720 hours. 43,200 minutes. 2,592,000 seconds. A lot can happen in 30 days. If you’re on Whole30, mainly A LOT OF COOKING.
It’s 30 days since my boyfriend James and I started the challenge. I know a few of my friends have read with interest our voyage into this unfamiliar and slightly strange territory, so I thought I’d share an update on our progress.
To re-cap, Whole30 is a restrictive version of the Paleo way of eating. Whole30 is about eating real, unprocessed foods and high quality meat, fish, fruits and vegetables, and healthy fats such as olives, nuts and seeds. That means no grains, no dairy, no sugar (yes, that includes booze and more natural sugars like maple syrup and honey) no legumes (that’s peanuts, chick peas / beans / lentils etc to you and me) and no preservatives like MSG or sulphites (surprisingly ubiquitous in so many foods).
You’re not allowed to re-create ‘healthy’ versions of treats that fit within the guidelines, such as pancakes or cookies. They are ‘treat’ foods and contribute to an unhealthy attitude towards food as a reward.
It’s about re-setting your body, boosting energy, pinpointing foods that don’t agree with you and re-connecting with food.
It’s a strict regime; the slightest slip and you’ve failed
one bite of pizza, one splash of milk in your coffee, one lick of the spoon mixing the batter within the 30 day period and you’ve broken the “reset” button, requiring you to start over again on Day 1….Don’t even consider the possibility of a “slip.” Unless you physically tripped and your face landed in a box of doughnuts, there is no “slip.” You make a choice to eat something unhealthy.
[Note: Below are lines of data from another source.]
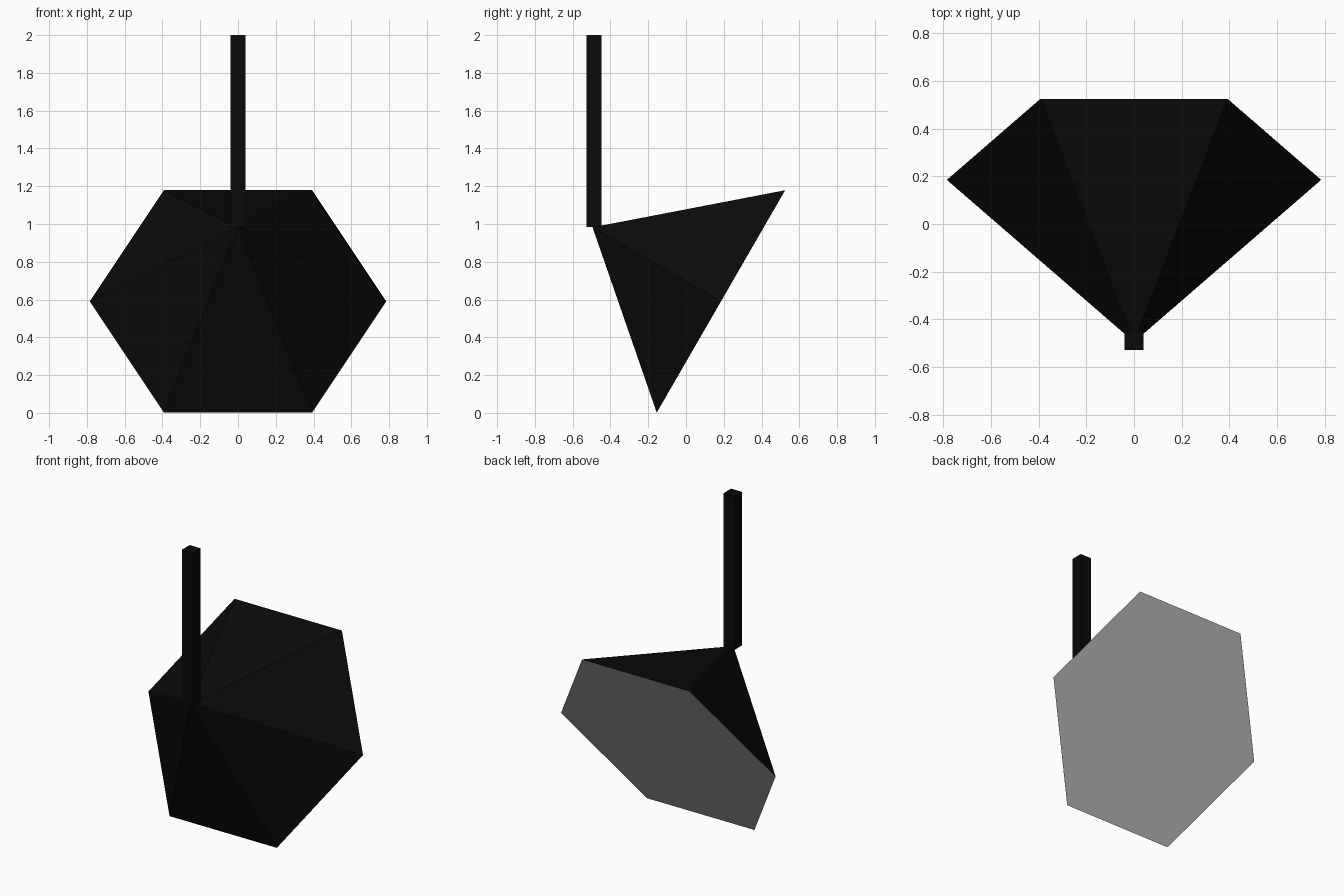
import bpy, bmesh, math
from mathutils import Matrix, Vector

if "Cube" in bpy.data.objects:
    bpy.data.objects.remove(bpy.data.objects["Cube"])


def material(name, v):
    m = bpy.data.materials.new(name)
    m.diffuse_color = (v, v, v, 1)
    m.use_nodes = True
    m.node_tree.nodes["Principled BSDF"].inputs["Base Color"].default_value = m.diffuse_color
    return m


def add_object(name, bm, mats):
    bmesh.ops.recalc_face_normals(bm, faces=bm.faces)
    me = bpy.data.meshes.new(name)
    bm.to_mesh(me)
    bm.free()
    ob = bpy.data.objects.new(name, me)
    bpy.context.collection.objects.link(ob)
    for m in mats:
        me.materials.append(m)
    return ob


black = material("black_metal", 0.003)
grey = material("light_grey_panel", 0.5)

# Tilted six-sided lamp shade with a closed light panel across its mouth
R, H = 0.785, 0.785
place = Matrix.Translation((0, 0.185, 0.59)) @ Matrix.Rotation(math.radians(60), 4, 'X')
bm = bmesh.new()
ring = [bm.verts.new(place @ Vector((R * math.cos(i * math.pi / 3),
                                     R * math.sin(i * math.pi / 3), 0)))
        for i in range(6)]
apex = bm.verts.new(place @ Vector((0, 0, H)))
for i in range(6):
    bm.faces.new((ring[i], ring[(i + 1) % 6], apex))
panel = bm.faces.new(ring[::-1])
panel.material_index = 1
add_object("lamp_shade", bm, [black, grey])

# Square hanging rod
bm = bmesh.new()
bmesh.ops.create_cube(bm, size=1, matrix=Matrix.Translation((0, -0.488, 1.4925))
                      @ Matrix.Diagonal((0.08, 0.08, 1.015, 1)))
add_object("hanging_rod", bm, [black])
It is always a choice, so do not phrase it as if you had an accident.
PHEW. Ok. So, how did we get on?
I’m writing this to the soul-destroying background of Emmerdale, which will be followed by a torturous visit to Coronation Street.
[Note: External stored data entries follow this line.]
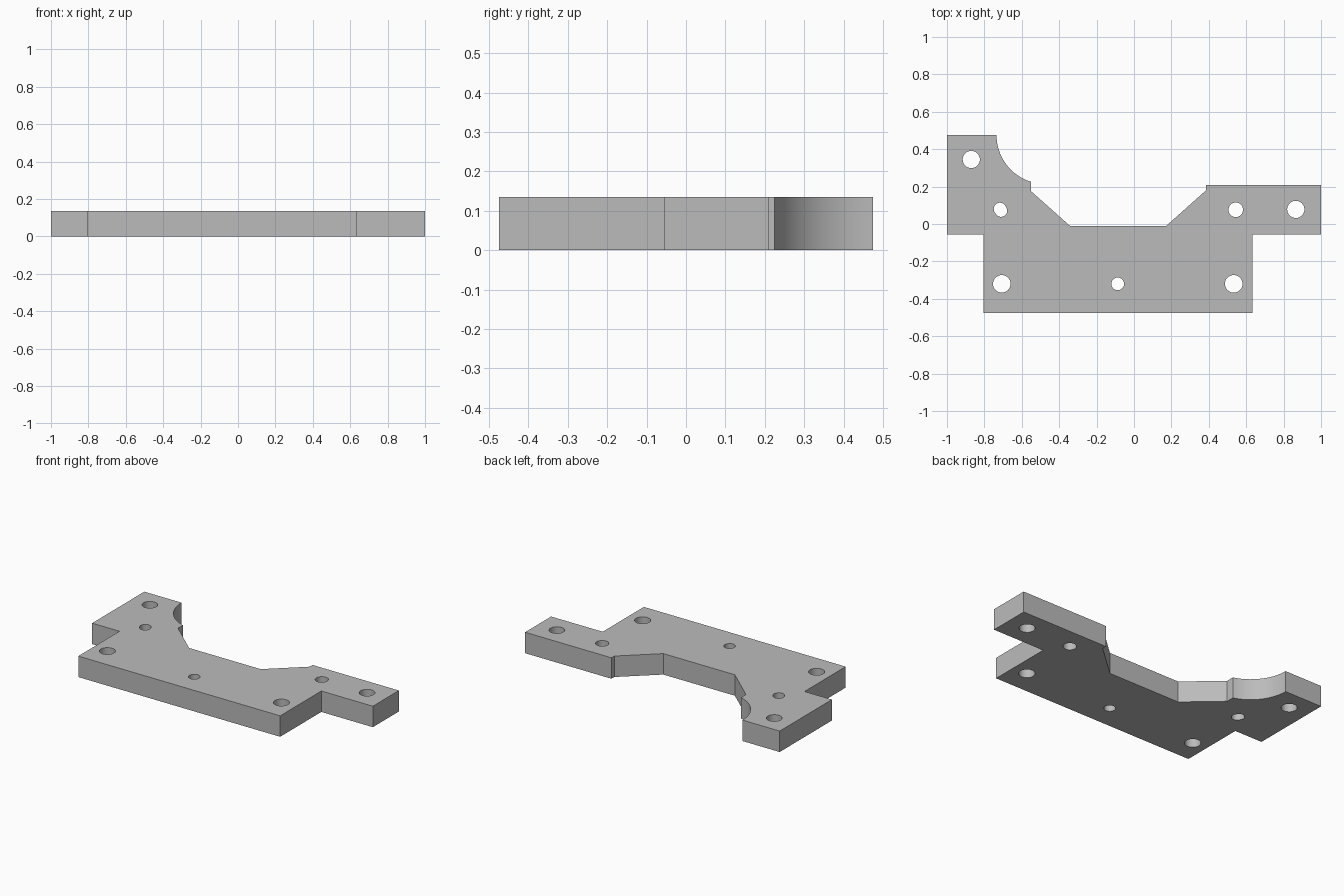
import bpy, bmesh
from math import pi, cos, sin, atan2, hypot
from mathutils import Matrix, Vector

cube = bpy.data.objects.get("Cube")
if cube:
    bpy.data.objects.remove(cube, do_unlink=True)

THICK = 0.135

grey = bpy.data.materials.new("plain grey")
grey.use_nodes = True
colour = (0.5, 0.5, 0.5, 1)
grey.diffuse_color = colour
grey.node_tree.nodes["Principled BSDF"].inputs["Base Color"].default_value = colour


def prism(bm, points, z0, z1):
    """Extrude a closed outline from z0 to z1."""
    face = bm.faces.new([bm.verts.new((x, y, z0)) for x, y in points])
    top = bmesh.ops.extrude_face_region(bm, geom=[face])["geom"]
    bmesh.ops.translate(bm, vec=(0, 0, z1 - z0),
                        verts=[v for v in top if isinstance(v, bmesh.types.BMVert)])


def make_object(name, bm):
    bmesh.ops.recalc_face_normals(bm, faces=bm.faces)
    mesh = bpy.data.meshes.new(name)
    bm.to_mesh(mesh)
    bm.free()
    mesh.materials.append(grey)
    obj = bpy.data.objects.new(name, mesh)
    bpy.context.collection.objects.link(obj)
    return obj


def slot(x, y, r, dx=0.0, dy=0.0, n=16):
    """Round hole, or a slot when an offset is given."""
    a = atan2(dy, dx) - pi / 2
    pts = []
    for side in (1, -1):
        start = a if side > 0 else a + pi
        for i in range(n + 1):
            if i == n and not (dx or dy):
                continue
            t = start + pi * i / n
            pts.append((x + side * dx + r * cos(t), y + side * dy + r * sin(t)))
    return pts


# Concave arc in the tall arm
cx, cy, radius = -0.474, 0.475, 0.261
end = atan2(0.225 - cy, -0.55 - cx) + 2 * pi
arc = [(cx + radius * cos(pi + (end - pi) * i / 20),
        cy + radius * sin(pi + (end - pi) * i / 20)) for i in range(21)]

# Plate outline
outline = [(-1, 0.475)] + arc + [
    (-0.55, 0.175), (-0.34, -0.012), (0.17, -0.012), (0.385, 0.18), (0.385, 0.209),
    (1, 0.209), (1, -0.056), (0.633, -0.056), (0.633, -0.475),
    (-0.805, -0.475), (-0.805, -0.056), (-1, -0.056)]
bm = bmesh.new()
prism(bm, outline, 0, THICK)
plate = make_object("mounting_plate", bm)

# Through holes, the fourth one slightly slotted
holes = [(-0.87, 0.345, 0.046), (0.865, 0.078, 0.046), (0.544, 0.076, 0.039),
         (-0.714, 0.076, 0.033, -0.003, 0.005),
         (-0.707, -0.32, 0.047), (0.533, -0.32, 0.047), (-0.087, -0.32, 0.034)]
bm = bmesh.new()
for h in holes:
    prism(bm, slot(*h), -0.1, THICK + 0.1)
cutter = make_object("hole_cutter", bm)
cutter.hide_render = True

cut = plate.modifiers.new("holes", "BOOLEAN")
cut.operation = "DIFFERENCE"
cut.solver = "EXACT"
cut.object = cutter
bpy.ops.object.select_all(action="DESELECT")
plate.select_set(True)
bpy.context.view_layer.objects.active = plate
bpy.ops.object.modifier_apply(modifier=cut.name)
bpy.data.objects.remove(cutter, do_unlink=True)
bpy.ops.object.shade_smooth_by_angle(angle=pi / 6)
This can mean only one thing; my darling motherbear is visiting. She’s also a recently-diagnosed diabetic, which posed an interesting challenge to a bake-aholic who likes nothing more than to welcome guests with a (large) slab of sugar-laden cake.